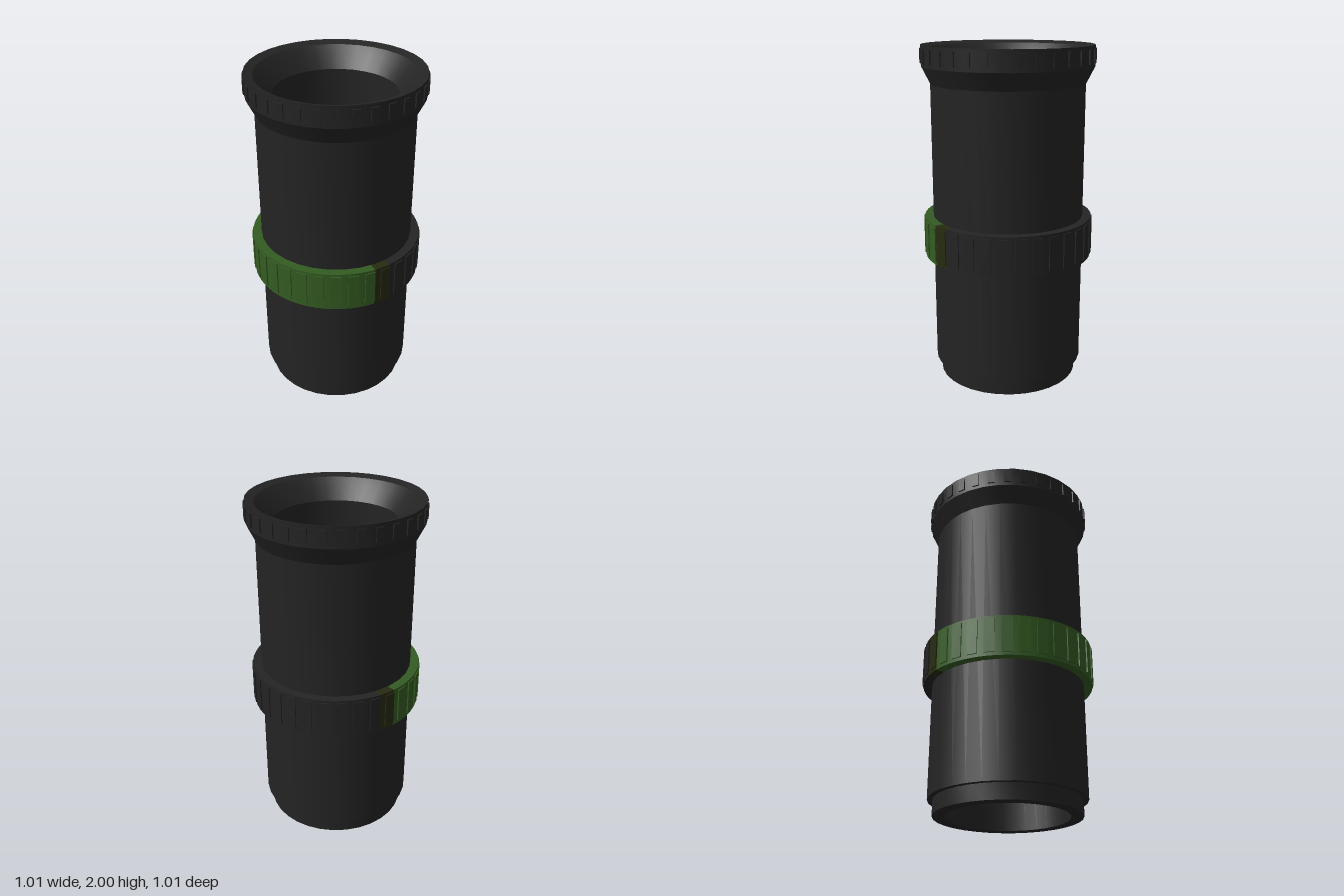
import * as THREE from 'three';
import { mergeGeometries, toCreasedNormals } from 'three/addons/utils/BufferGeometryUtils.js';

const COUNT = 32;                       // facets and grip ribs around the tube
const STEP = (Math.PI * 2) / COUNT;
const RIB_START = 0.037;                // angle from +x where the first rib begins

function material(name, color) {
  const m = new THREE.MeshStandardMaterial({ color });
  m.name = name;
  return m;
}

// Revolve a profile of [radius, height] pairs with crisp edges
function revolve(profile, segments = COUNT, start = 0, length = Math.PI * 2) {
  const pts = profile.map(([r, y]) => new THREE.Vector2(r, y));
  return toCreasedNormals(new THREE.LatheGeometry(pts, segments, start, length), 0.35);
}

// Raised ribs numbered from..to-1, counted from +x towards +z
function ribs(from, to, width, y0, y1) {
  const depth = 0.02, outer = 0.506, list = [];
  for (let k = from; k < to; k++) {
    const g = new THREE.BoxGeometry(width, y1 - y0, depth);
    g.translate(0, (y0 + y1) / 2, outer - depth / 2);
    g.rotateY(Math.PI / 2 - (k + 0.5) * STEP);
    list.push(g);
  }
  return mergeGeometries(list);
}

export function createModel() {
  const model = new THREE.Group();
  model.name = 'ringedTube';
  const black = material('black', 0x242424);
  const green = material('green', 0x345c22);
  const olive = material('darkOlive', 0x272b10);

  const add = (parent, name, geometry, mat) => {
    const mesh = new THREE.Mesh(geometry, mat);
    mesh.name = name;
    parent.add(mesh);
  };

  // Hollow body: stepped foot, straight wall, flared lip, funnel mouth, bore
  add(model, 'tubeBody', revolve([
    [0.35, 0], [0.42, 0], [0.42, 0.09], [0.45, 0.09], [0.45, 1.78],
    [0.5, 1.88], [0.5, 2], [0.45, 1.985], [0.415, 1.95], [0.35, 1.87], [0.35, 0],
  ]), black);

  // Small grips around the lip
  add(model, 'lipGrips', ribs(0, COUNT, 0.042, 1.9, 1.98), black);

  // Ribbed ring: green front, black back, one olive section at each join
  const ring = new THREE.Group();
  ring.name = 'ring';
  model.add(ring);
  const sections = [
    ['leftJoin', 0, 1, olive],
    ['frontHalf', 1, 16, green],
    ['rightJoin', 16, 17, olive],
    ['backHalf', 17, 32, black],
  ];
  for (const [name, from, to, mat] of sections) {
    const start = Math.PI / 2 - RIB_START - to * STEP;
    const band = revolve([[0.44, 0.76], [0.5, 0.76], [0.5, 1], [0.44, 1]],
      (to - from) * 2, start, (to - from) * STEP);
    add(ring, name + 'Band', band, mat);
    add(ring, name + 'Ribs', ribs(from, to, 0.06, 0.78, 0.985), mat);
  }
  return model;
}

-=-=-=-=-

Please retype the whole listing above word for word and drop the pictures.

Task output:
import * as THREE from 'three';
import { mergeGeometries, toCreasedNormals } from 'three/addons/utils/BufferGeometryUtils.js';

const COUNT = 32;                       // facets and grip ribs around the tube
const STEP = (Math.PI * 2) / COUNT;
const RIB_START = 0.037;                // angle from +x where the first rib begins

function material(name, color) {
  const m = new THREE.MeshStandardMaterial({ color });
  m.name = name;
  return m;
}

// Revolve a profile of [radius, height] pairs with crisp edges
function revolve(profile, segments = COUNT, start = 0, length = Math.PI * 2) {
  const pts = profile.map(([r, y]) => new THREE.Vector2(r, y));
  return toCreasedNormals(new THREE.LatheGeometry(pts, segments, start, length), 0.35);
}

// Raised ribs numbered from..to-1, counted from +x towards +z
function ribs(from, to, width, y0, y1) {
  const depth = 0.02, outer = 0.506, list = [];
  for (let k = from; k < to; k++) {
    const g = new THREE.BoxGeometry(width, y1 - y0, depth);
    g.translate(0, (y0 + y1) / 2, outer - depth / 2);
    g.rotateY(Math.PI / 2 - (k + 0.5) * STEP);
    list.push(g);
  }
  return mergeGeometries(list);
}

export function createModel() {
  const model = new THREE.Group();
  model.name = 'ringedTube';
  const black = material('black', 0x242424);
  const green = material('green', 0x345c22);
  const olive = material('darkOlive', 0x272b10);

  const add = (parent, name, geometry, mat) => {
    const mesh = new THREE.Mesh(geometry, mat);
    mesh.name = name;
    parent.add(mesh);
  };

  // Hollow body: stepped foot, straight wall, flared lip, funnel mouth, bore
  add(model, 'tubeBody', revolve([
    [0.35, 0], [0.42, 0], [0.42, 0.09], [0.45, 0.09], [0.45, 1.78],
    [0.5, 1.88], [0.5, 2], [0.45, 1.985], [0.415, 1.95], [0.35, 1.87], [0.35, 0],
  ]), black);

  // Small grips around the lip
  add(model, 'lipGrips', ribs(0, COUNT, 0.042, 1.9, 1.98), black);

  // Ribbed ring: green front, black back, one olive section at each join
  const ring = new THREE.Group();
  ring.name = 'ring';
  model.add(ring);
  const sections = [
    ['leftJoin', 0, 1, olive],
    ['frontHalf', 1, 16, green],
    ['rightJoin', 16, 17, olive],
    ['backHalf', 17, 32, black],
  ];
  for (const [name, from, to, mat] of sections) {
    const start = Math.PI / 2 - RIB_START - to * STEP;
    const band = revolve([[0.44, 0.76], [0.5, 0.76], [0.5, 1], [0.44, 1]],
      (to - from) * 2, start, (to - from) * STEP);
    add(ring, name + 'Band', band, mat);
    add(ring, name + 'Ribs', ribs(from, to, 0.06, 0.78, 0.985), mat);
  }
  return model;
}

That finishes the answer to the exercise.